The law treats Fathers very differently depending on the situation. Unfortunately, the law has not afforded all of the protections that Mothers have for Fathers yet.

For example, if you have a two-month-old child, but were never married to the mother and have not had any court proceedings yet, as a father you have very limited rights to the child. This is because paternity has not been established. There is usually a presumption that you are the biological father if your name is on the birth certificate. However, the law will not fully recognize you as the biological father until there is an actual court order declaring you as the natural father.

What this means is that your rights will be limited until you seek court intervention. The mother at this point has full control of the well-being decisions regarding the child, as well as how often you will see the child. If you call the police because you have not seen your child, the police will likely not get involved, especially without a court order.

With that being said, it is very important that you have a court order establishing paternity and giving you a set parenting time schedule. Without this you will be very limited in what you can do with your child. Even if you have a good relationship with the mother at this time, it is best to protect yourself in case of future conflict. The document you would need to file is a Petition to Establish Parenting Time, Legal Decision-Making, and Child Support. This would eventually end in a court order with set parenting time for you, and possible legal rights over the child’s well-being, as well as a child support order for either you or the mother.

Now what if you are married to the mother of your child? What rights do you have in that situation? For example, say your child’s mother — your wife — takes your child out of state without your permission. Your wife tells you she does not know when she is coming back and she prefers that you do not contact her or your child. Can you do anything without court intervention? Unfortunately, you cannot. Your wife had every right to go out of state with the child without informing you. However, this is something you could have done as well. There is no law that requires you or your wife to give notice to each other if you are leaving the state with the child.

If, however, this happens to you, you will need to file something with the court immediately. It is recommended that you file for either a legal separation or divorce at this point and request temporary orders for the immediate return of your child, as well as a temporary parenting plan that would prohibit your wife from leaving the state with your child again.
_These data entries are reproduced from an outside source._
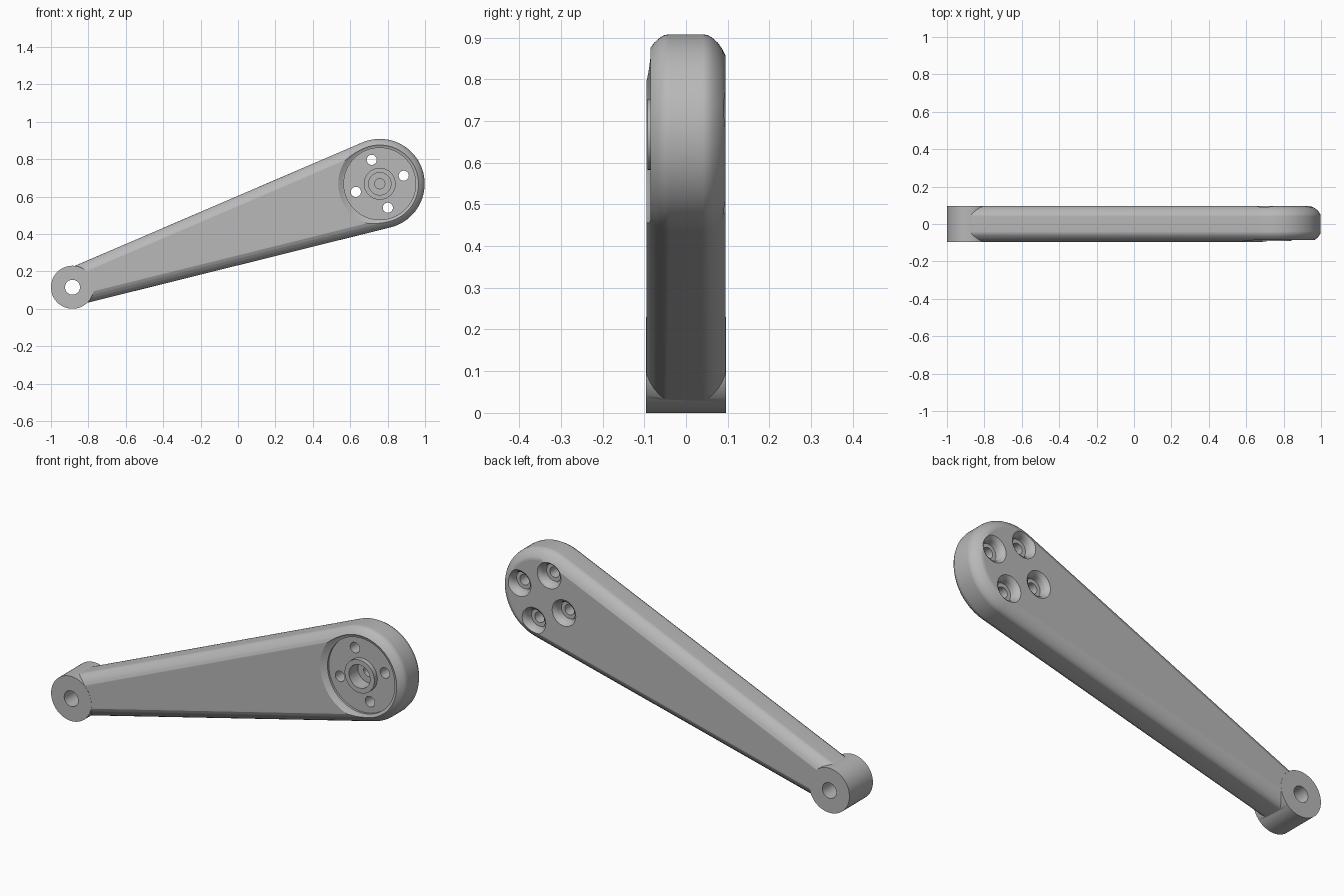
import bpy, bmesh, math
from mathutils import Vector

cube = bpy.data.objects.get("Cube")
if cube:
    bpy.data.objects.remove(cube, do_unlink=True)

BIG, BIG_R = Vector((0.758, 0.668)), 0.24      # wide end, in x and z
SMALL, SMALL_R = Vector((-0.885, 0.115)), 0.1  # narrow end
HALF = 0.095                                   # half thickness
axis = BIG - SMALL
tilt = math.atan2(axis.y, axis.x)

grey = bpy.data.materials.new("satin grey")
grey.use_nodes = True
grey.diffuse_color = (0.48, 0.48, 0.48, 1)
grey.node_tree.nodes["Principled BSDF"].inputs["Base Color"].default_value = (0.48, 0.48, 0.48, 1)


def loft(name, rings, closed=False):
    """Skin a stack of equal-length vertex rings; cap the ends unless closed."""
    bm = bmesh.new()
    loops = [[bm.verts.new(p) for p in ring] for ring in rings]
    n = len(loops[0])
    pairs = list(zip(loops, loops[1:]))
    if closed:
        pairs.append((loops[-1], loops[0]))
    else:
        bm.faces.new(loops[0])
        bm.faces.new(loops[-1])
    for a, b in pairs:
        for i in range(n):
            j = (i + 1) % n
            bm.faces.new((a[i], a[j], b[j], b[i]))
    bmesh.ops.recalc_face_normals(bm, faces=bm.faces)
    mesh = bpy.data.meshes.new(name)
    bm.to_mesh(mesh)
    bm.free()
    mesh.materials.append(grey)
    obj = bpy.data.objects.new(name, mesh)
    bpy.context.collection.objects.link(obj)
    return obj


def lathe(name, centre, profile, n=48, closed=False):
    """Turn (radius, y) points about a y-axis line through centre."""
    turn = [2 * math.pi * i / n for i in range(n)]
    return loft(name, [[(centre.x + r * math.cos(t), y, centre.y + r * math.sin(t))
                        for t in turn] for r, y in profile], closed)


def outline(inset, y, n=40):
    """Tangent hull of the two end circles, shrunk by inset."""
    tangent = math.acos((SMALL_R - BIG_R) / axis.length)
    points = []
    for c, r, start, sweep in ((BIG, BIG_R, -tangent, 2 * tangent),
                               (SMALL, SMALL_R, tangent, 2 * (math.pi - tangent))):
        for i in range(n + 1):
            t = tilt + start + sweep * i / n
            points.append((c.x + (r - inset) * math.cos(t), y,
                           c.y + (r - inset) * math.sin(t)))
    return points


def smooth(obj):
    bpy.ops.object.select_all(action='DESELECT')
    obj.select_set(True)
    bpy.context.view_layer.objects.active = obj
    bpy.ops.object.shade_smooth_by_angle(angle=math.radians(30))
    mod = obj.modifiers.new("weighted normals", 'WEIGHTED_NORMAL')
    mod.keep_sharp = True


# Arm with rounded long edges
edge = [(0.04, 0), (0.052, 0.002), (0.064, 0.009), (0.076, 0.02), (0.087, 0.035), (HALF, 0.052)]
section = [(-y, d) for y, d in reversed(edge)] + edge
arm = loft("crank_arm", [outline(d, y) for y, d in section])

# Added and removed solids, in order
steps = [
    ('UNION', lathe("pivot_boss", SMALL, [(0.115, -HALF - 0.0006), (0.115, HALF + 0.0006)], 64)),
    ('DIFFERENCE', lathe("pivot_bore", SMALL, [(0.08, -0.2), (0.08, 0.2)])),
    ('DIFFERENCE', lathe("front_recess", BIG,
                         [(0.244, -0.11), (0.2, -0.08), (0.192, -0.079), (0.192, -0.068)], 64)),
    ('UNION', lathe("hub_collar", BIG, [(0.085, -0.05), (0.085, -0.092)])),
    ('DIFFERENCE', lathe("hub_bore", BIG, [(0.06, -0.12), (0.06, -0.02), (0.027, -0.02), (0.027, 0.02)])),
]
# Four bolt holes with dished seats at the back
for k in range(4):
    a = tilt + k * math.pi / 2
    spot = BIG + 0.135 * Vector((math.cos(a), math.sin(a)))
    steps.append(('DIFFERENCE', lathe("bolt_hole", spot, [
        (0.027, -0.2), (0.027, 0.05), (0.046, 0.05), (0.048, 0.072),
        (0.055, 0.085), (0.07, 0.097), (0.078, 0.11)], 32)))

for operation, tool in steps:
    tool.hide_render = True
    mod = arm.modifiers.new(tool.name, 'BOOLEAN')
    mod.operation = operation
    mod.solver = 'EXACT'
    mod.object = tool

# Bake the solids into the arm and drop the helpers
bpy.context.view_layer.update()
graph = bpy.context.evaluated_depsgraph_get()
baked = bpy.data.meshes.new_from_object(arm.evaluated_get(graph))
arm.modifiers.clear()
arm.data = baked
for _, tool in steps:
    bpy.data.objects.remove(tool, do_unlink=True)
baked.materials.clear()
baked.materials.append(grey)
for face in baked.polygons:
    face.material_index = 0

# Sleeve pressed into the pivot boss
face_y = HALF + 0.0006
sleeve = lathe("pivot_sleeve", SMALL, [(0.08, -face_y), (0.08, face_y),
                                       (0.04, face_y), (0.04, -face_y)], closed=True)
smooth(arm)
smooth(sleeve)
In each of the above situations, fathers may feel as though they are unprotected by the law. However, keep in mind that as soon as you file something with the court, you likely will begin to have those rights that the mother has. The best advice in those situations is to not wait.